REQUIRED ACTION — Please set down exactly the lines of the listing below from the line containing "grey.diffuse_color = GREY" through the line containing "# Arms and shoulders", both lines included, leaving out all other lines.

EXTRACTED ENTRIES —
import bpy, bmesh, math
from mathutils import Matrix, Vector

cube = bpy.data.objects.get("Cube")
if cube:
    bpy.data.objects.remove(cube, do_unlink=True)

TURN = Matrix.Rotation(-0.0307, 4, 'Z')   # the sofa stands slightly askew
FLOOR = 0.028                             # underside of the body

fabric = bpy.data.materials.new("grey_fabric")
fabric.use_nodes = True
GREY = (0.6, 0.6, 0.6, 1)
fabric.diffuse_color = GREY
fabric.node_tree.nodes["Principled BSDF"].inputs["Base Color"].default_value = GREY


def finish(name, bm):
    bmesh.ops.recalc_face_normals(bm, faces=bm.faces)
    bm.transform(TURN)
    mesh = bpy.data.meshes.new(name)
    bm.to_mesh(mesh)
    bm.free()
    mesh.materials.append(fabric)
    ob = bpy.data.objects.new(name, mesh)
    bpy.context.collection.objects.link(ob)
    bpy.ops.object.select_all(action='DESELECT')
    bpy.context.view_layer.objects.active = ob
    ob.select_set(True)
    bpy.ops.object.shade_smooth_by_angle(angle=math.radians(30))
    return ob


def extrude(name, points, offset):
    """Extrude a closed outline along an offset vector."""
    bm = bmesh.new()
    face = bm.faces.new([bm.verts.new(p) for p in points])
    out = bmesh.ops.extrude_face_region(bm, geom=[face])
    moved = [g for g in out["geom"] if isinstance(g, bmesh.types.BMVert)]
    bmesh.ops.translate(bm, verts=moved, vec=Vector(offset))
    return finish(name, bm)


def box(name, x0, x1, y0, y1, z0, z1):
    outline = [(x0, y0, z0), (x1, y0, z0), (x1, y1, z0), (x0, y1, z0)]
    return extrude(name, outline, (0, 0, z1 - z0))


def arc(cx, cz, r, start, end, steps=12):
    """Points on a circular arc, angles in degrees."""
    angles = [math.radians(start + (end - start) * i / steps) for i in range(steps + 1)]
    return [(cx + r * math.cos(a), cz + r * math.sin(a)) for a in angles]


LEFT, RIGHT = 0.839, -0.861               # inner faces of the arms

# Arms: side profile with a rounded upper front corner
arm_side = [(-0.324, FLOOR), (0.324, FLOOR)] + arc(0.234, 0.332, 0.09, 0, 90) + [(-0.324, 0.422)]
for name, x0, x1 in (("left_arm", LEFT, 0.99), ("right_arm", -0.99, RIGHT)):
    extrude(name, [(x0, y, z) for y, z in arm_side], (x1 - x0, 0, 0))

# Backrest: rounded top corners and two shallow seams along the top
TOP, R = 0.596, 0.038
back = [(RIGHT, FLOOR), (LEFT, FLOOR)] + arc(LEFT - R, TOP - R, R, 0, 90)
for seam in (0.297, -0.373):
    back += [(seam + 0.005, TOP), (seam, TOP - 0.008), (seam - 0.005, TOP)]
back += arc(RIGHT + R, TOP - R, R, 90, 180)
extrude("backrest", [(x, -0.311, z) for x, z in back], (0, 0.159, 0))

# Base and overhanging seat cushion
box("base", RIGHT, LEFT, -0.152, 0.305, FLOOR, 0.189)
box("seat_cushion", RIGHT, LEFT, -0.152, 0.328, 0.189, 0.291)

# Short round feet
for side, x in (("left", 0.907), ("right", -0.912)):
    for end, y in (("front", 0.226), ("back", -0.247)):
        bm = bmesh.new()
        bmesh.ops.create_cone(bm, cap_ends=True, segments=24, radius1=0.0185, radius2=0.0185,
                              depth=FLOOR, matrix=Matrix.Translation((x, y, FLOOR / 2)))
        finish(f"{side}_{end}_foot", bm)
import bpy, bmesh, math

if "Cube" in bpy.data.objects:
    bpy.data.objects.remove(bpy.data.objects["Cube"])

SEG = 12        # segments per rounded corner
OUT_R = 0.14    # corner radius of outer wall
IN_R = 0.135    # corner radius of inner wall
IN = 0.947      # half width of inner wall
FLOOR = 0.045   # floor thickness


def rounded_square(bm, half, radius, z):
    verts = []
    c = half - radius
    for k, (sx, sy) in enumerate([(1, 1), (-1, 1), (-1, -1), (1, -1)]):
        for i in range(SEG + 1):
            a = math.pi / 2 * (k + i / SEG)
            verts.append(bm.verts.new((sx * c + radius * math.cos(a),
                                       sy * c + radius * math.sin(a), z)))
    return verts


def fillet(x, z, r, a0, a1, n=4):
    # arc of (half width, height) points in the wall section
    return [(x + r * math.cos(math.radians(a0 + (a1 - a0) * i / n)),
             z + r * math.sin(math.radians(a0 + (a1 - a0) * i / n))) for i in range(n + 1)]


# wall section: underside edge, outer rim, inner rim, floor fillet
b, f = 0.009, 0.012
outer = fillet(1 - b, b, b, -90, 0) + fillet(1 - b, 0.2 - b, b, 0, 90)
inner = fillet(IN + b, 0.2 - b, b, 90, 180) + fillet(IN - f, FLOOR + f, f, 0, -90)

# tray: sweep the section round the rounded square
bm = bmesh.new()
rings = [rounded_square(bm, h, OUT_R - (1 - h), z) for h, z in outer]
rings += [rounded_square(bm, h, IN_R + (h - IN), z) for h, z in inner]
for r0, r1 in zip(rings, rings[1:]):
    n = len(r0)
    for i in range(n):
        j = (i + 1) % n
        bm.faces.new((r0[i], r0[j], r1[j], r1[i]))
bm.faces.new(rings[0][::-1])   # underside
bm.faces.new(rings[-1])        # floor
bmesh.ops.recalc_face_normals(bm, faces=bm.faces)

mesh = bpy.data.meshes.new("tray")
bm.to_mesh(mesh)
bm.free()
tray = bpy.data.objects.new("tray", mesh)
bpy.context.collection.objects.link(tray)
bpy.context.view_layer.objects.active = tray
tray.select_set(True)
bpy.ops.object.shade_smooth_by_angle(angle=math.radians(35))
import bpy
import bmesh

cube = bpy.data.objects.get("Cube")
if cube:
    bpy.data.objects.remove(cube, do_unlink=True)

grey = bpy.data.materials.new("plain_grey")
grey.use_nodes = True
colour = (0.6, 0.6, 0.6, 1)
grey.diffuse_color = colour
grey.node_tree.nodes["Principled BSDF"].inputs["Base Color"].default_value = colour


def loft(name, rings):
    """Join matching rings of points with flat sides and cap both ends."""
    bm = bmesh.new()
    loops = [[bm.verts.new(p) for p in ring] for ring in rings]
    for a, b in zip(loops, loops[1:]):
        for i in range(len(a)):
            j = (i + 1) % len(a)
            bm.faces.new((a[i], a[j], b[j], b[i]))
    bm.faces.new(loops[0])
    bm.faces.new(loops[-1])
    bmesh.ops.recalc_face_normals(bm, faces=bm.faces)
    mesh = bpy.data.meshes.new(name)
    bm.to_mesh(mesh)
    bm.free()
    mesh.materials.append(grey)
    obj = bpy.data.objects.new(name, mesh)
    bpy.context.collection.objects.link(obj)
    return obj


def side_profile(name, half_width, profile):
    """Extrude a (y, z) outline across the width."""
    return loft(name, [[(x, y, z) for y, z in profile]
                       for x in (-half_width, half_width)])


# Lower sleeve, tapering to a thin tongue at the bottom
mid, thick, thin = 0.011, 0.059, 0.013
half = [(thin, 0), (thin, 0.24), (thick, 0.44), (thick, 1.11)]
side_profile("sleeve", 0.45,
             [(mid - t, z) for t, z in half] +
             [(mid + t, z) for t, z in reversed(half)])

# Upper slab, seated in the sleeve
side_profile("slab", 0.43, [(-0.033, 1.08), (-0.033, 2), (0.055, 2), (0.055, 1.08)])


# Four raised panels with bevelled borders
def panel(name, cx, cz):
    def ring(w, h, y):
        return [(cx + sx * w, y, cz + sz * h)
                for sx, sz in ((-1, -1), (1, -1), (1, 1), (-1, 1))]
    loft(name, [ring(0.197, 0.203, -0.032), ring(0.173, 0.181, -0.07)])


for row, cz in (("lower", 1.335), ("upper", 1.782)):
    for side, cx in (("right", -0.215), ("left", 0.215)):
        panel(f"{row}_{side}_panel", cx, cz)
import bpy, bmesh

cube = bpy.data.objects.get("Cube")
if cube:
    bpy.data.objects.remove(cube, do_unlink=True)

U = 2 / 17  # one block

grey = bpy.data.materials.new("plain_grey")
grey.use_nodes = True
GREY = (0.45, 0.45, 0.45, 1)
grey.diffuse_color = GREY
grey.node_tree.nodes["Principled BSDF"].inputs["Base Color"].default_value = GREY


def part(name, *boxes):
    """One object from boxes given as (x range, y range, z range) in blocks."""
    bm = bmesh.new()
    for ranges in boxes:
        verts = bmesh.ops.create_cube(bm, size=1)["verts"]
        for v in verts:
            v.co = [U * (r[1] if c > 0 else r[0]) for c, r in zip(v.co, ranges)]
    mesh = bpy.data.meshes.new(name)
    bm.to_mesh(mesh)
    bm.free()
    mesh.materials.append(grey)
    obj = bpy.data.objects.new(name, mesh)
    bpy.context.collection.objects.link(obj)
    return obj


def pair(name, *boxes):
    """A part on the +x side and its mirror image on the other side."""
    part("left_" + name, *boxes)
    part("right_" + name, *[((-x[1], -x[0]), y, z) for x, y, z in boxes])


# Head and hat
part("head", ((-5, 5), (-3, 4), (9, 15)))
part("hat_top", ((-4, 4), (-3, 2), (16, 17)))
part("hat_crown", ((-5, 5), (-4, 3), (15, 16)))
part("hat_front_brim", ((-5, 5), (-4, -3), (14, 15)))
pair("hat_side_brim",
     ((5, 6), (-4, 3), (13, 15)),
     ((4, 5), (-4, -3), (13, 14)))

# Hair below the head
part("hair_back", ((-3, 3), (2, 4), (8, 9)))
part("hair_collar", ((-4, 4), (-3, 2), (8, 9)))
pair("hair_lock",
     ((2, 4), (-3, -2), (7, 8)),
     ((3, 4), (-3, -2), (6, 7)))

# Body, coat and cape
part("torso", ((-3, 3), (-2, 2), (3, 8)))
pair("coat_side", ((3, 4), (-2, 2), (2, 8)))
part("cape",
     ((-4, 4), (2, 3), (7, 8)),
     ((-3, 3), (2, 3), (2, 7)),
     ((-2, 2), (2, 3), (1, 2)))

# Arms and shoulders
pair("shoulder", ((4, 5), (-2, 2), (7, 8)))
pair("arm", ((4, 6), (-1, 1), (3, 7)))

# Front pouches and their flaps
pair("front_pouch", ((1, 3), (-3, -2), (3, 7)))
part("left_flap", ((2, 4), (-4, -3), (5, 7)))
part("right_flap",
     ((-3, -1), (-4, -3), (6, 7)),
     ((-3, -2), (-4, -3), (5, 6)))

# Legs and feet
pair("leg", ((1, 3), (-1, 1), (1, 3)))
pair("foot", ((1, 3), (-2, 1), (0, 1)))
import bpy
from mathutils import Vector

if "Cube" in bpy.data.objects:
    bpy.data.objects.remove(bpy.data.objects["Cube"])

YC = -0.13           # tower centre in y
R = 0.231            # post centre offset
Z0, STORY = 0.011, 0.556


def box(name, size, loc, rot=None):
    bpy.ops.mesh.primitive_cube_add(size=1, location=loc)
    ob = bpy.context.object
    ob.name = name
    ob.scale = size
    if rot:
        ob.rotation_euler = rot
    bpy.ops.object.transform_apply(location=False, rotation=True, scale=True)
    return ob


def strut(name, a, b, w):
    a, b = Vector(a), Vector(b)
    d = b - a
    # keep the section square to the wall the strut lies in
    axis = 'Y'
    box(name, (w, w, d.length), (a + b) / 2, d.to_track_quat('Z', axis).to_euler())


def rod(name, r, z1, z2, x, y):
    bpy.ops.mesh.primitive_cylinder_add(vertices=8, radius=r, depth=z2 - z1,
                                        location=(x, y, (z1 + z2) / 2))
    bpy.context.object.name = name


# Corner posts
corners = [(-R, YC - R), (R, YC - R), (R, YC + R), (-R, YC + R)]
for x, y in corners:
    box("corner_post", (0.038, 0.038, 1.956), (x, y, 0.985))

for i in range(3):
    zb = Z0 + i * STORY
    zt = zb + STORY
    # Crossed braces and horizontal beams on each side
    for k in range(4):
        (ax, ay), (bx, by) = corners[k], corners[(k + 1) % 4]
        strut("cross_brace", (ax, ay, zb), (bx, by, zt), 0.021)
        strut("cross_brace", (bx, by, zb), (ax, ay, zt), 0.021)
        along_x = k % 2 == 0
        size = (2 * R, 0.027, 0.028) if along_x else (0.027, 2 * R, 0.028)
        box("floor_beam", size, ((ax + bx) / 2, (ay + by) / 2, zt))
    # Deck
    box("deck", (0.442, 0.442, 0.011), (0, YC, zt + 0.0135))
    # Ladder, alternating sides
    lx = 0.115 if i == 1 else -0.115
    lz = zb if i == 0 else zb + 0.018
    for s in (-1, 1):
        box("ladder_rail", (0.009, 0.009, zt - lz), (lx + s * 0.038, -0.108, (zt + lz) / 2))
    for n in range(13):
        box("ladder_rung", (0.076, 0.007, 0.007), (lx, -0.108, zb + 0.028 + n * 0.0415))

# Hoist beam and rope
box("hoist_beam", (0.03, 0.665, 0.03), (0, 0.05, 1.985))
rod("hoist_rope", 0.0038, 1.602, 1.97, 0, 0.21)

RESULT OF THE EXERCISE —
grey.diffuse_color = GREY
grey.node_tree.nodes["Principled BSDF"].inputs["Base Color"].default_value = GREY


def part(name, *boxes):
    """One object from boxes given as (x range, y range, z range) in blocks."""
    bm = bmesh.new()
    for ranges in boxes:
        verts = bmesh.ops.create_cube(bm, size=1)["verts"]
        for v in verts:
            v.co = [U * (r[1] if c > 0 else r[0]) for c, r in zip(v.co, ranges)]
    mesh = bpy.data.meshes.new(name)
    bm.to_mesh(mesh)
    bm.free()
    mesh.materials.append(grey)
    obj = bpy.data.objects.new(name, mesh)
    bpy.context.collection.objects.link(obj)
    return obj


def pair(name, *boxes):
    """A part on the +x side and its mirror image on the other side."""
    part("left_" + name, *boxes)
    part("right_" + name, *[((-x[1], -x[0]), y, z) for x, y, z in boxes])


# Head and hat
part("head", ((-5, 5), (-3, 4), (9, 15)))
part("hat_top", ((-4, 4), (-3, 2), (16, 17)))
part("hat_crown", ((-5, 5), (-4, 3), (15, 16)))
part("hat_front_brim", ((-5, 5), (-4, -3), (14, 15)))
pair("hat_side_brim",
     ((5, 6), (-4, 3), (13, 15)),
     ((4, 5), (-4, -3), (13, 14)))

# Hair below the head
part("hair_back", ((-3, 3), (2, 4), (8, 9)))
part("hair_collar", ((-4, 4), (-3, 2), (8, 9)))
pair("hair_lock",
     ((2, 4), (-3, -2), (7, 8)),
     ((3, 4), (-3, -2), (6, 7)))

# Body, coat and cape
part("torso", ((-3, 3), (-2, 2), (3, 8)))
pair("coat_side", ((3, 4), (-2, 2), (2, 8)))
part("cape",
     ((-4, 4), (2, 3), (7, 8)),
     ((-3, 3), (2, 3), (2, 7)),
     ((-2, 2), (2, 3), (1, 2)))

# Arms and shoulders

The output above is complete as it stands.